The latest Regulations exempt petrol stations and MOT centres (and maintenance) from the requirement to close. However, all car washes must close – contrary to the first lockdown when automatic car washes were allowed to operate. The PRA sought legal advice and though initially said the same rules would apply, has since clarified that all car washes are required to close under the current wording of the government’s regulations. A template letter for any member wanting to challenge their local council is available on the PRA website.
What is the Onus on Businesses to Enforce Rules on Wearing Face Coverings and Social Distancing?
The steps a business must take to enforce Covid-19 Regulations differ depending upon whether that business is in England or Wales.
In England, customers are required to wear a face covering in shops and petrol stations unless they are exempt. Businesses are required to display notices indicating that individuals are required to wear face coverings and cannot prevent a person from wearing a face covering.

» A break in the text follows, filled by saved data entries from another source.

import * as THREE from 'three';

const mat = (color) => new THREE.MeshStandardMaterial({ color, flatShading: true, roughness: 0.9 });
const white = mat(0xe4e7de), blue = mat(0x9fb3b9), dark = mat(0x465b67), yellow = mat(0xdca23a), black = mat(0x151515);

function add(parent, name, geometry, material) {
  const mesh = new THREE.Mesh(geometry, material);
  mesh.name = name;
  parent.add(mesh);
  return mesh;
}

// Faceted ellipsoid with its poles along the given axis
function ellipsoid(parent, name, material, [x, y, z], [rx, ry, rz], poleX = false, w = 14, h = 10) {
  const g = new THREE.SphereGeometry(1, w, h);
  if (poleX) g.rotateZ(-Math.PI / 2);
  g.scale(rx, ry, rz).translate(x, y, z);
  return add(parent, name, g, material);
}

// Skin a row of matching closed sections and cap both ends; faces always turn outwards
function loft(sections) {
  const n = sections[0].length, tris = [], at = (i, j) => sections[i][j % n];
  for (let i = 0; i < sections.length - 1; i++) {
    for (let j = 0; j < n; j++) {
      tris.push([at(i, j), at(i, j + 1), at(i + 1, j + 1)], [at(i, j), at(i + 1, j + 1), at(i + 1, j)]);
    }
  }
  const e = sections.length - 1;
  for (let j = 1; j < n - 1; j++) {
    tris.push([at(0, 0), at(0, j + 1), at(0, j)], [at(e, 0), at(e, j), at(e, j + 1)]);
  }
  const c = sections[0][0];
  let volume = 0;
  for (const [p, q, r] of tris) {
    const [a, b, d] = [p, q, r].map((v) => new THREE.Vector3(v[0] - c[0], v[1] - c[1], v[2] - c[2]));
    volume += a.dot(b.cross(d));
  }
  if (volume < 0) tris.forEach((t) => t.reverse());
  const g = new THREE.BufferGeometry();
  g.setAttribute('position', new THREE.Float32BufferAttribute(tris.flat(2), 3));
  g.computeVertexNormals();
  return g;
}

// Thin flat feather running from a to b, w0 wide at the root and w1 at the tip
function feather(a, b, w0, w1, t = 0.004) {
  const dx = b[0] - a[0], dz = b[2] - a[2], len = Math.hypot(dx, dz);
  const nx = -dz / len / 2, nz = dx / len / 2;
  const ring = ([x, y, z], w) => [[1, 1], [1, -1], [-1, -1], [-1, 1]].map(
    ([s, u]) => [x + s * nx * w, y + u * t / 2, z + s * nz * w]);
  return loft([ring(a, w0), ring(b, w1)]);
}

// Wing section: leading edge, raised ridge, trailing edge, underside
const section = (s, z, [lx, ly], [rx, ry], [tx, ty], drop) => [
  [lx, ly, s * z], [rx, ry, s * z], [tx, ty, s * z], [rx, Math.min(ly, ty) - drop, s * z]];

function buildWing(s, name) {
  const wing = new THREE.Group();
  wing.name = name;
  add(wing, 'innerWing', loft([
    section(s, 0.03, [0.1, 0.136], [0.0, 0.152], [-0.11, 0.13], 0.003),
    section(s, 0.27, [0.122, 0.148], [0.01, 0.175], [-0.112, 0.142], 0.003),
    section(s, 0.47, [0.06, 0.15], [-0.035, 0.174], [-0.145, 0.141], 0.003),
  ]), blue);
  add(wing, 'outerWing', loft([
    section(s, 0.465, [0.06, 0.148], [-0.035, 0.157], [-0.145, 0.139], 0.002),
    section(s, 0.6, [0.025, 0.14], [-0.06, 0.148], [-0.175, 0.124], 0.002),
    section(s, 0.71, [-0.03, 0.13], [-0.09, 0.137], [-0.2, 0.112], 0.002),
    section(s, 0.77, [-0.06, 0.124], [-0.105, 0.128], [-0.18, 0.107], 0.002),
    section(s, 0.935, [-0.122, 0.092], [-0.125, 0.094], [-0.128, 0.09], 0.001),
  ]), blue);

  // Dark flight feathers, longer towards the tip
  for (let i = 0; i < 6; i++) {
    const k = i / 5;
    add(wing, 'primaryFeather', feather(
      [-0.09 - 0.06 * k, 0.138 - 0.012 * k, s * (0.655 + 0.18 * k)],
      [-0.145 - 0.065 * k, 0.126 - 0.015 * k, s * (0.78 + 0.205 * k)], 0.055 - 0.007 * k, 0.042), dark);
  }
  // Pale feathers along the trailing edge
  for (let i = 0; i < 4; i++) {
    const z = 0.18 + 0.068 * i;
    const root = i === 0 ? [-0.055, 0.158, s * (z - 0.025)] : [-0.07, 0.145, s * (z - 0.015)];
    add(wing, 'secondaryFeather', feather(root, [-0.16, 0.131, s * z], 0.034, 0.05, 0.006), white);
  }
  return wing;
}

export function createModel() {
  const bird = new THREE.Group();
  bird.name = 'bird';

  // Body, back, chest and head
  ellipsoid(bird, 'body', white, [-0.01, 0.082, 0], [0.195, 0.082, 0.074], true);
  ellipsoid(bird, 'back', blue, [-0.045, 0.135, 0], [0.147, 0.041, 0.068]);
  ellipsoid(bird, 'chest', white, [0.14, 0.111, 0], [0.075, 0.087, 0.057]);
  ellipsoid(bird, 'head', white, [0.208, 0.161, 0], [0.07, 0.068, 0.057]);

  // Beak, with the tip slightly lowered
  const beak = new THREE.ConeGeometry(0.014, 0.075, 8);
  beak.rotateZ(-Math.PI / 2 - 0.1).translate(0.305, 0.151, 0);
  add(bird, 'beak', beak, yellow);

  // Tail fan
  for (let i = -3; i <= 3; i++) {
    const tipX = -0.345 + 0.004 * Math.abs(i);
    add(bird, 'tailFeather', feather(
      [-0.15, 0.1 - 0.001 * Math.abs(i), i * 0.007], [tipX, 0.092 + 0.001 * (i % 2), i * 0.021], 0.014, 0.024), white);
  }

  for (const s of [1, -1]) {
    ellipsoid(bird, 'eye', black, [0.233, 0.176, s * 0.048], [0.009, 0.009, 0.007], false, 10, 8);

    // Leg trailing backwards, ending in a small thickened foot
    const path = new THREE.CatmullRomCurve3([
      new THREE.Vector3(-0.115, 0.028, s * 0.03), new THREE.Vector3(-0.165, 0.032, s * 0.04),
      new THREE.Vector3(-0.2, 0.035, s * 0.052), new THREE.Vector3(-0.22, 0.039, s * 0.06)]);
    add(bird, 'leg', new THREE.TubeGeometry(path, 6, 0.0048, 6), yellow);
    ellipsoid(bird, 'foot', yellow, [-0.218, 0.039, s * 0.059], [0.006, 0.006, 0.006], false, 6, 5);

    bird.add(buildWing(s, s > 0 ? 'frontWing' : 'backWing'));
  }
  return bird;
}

There is no obligation under law in England regarding social distancing, rather it is set out in guidance published by the Government. However, businesses should note that HSE or a local authority may close a venue if they believe an employer is not taking appropriate action to comply with public health legislation and guidance. This would include a failure to comply with guidance issued on social distancing. Such a failure could also constitute breaches of both health and safety law, due to failure to mitigate risks, and employment law, as employers are required to provide a safe working environment for their employees. A failure to comply with the Regulations or guidance could result in the review of a premises licence citing the public safety licensing objective.
In Wales, as in England, customers are required to wear a face covering in shops and petrol stations unless they are exempt.
More onerously than their English counterparts, Welsh businesses have a legal duty under the Welsh Regulations to take preventative measures to minimise the risk of exposure to Covid-19 on their premises. In doing so, they must have regard to guidance published by the Welsh Government.
Whilst the enforcement of face coverings is not explicitly referred to in the Welsh Regulations, guidance published by the Welsh Government provides that businesses should explain this requirement to customers and encourage them to comply, including through the display of notices.
The Welsh Regulations explicitly provide for businesses to take “all reasonable measures” to ensure social distancing of 2 metres is maintained between individuals from different households.
The ever-changing Covid-19 Regulations don’t appear to be slowing just yet. Businesses should be aware of the restrictions and obligations under which they must operate. We hope that officers will adopt a proportionate and pragmatic approach to enforcement.
I would very much welcome feedback and suggestions on these issues or any areas you would like me to cover in future articles.
Meanwhile, I wish all my readers and their families well over the coming weeks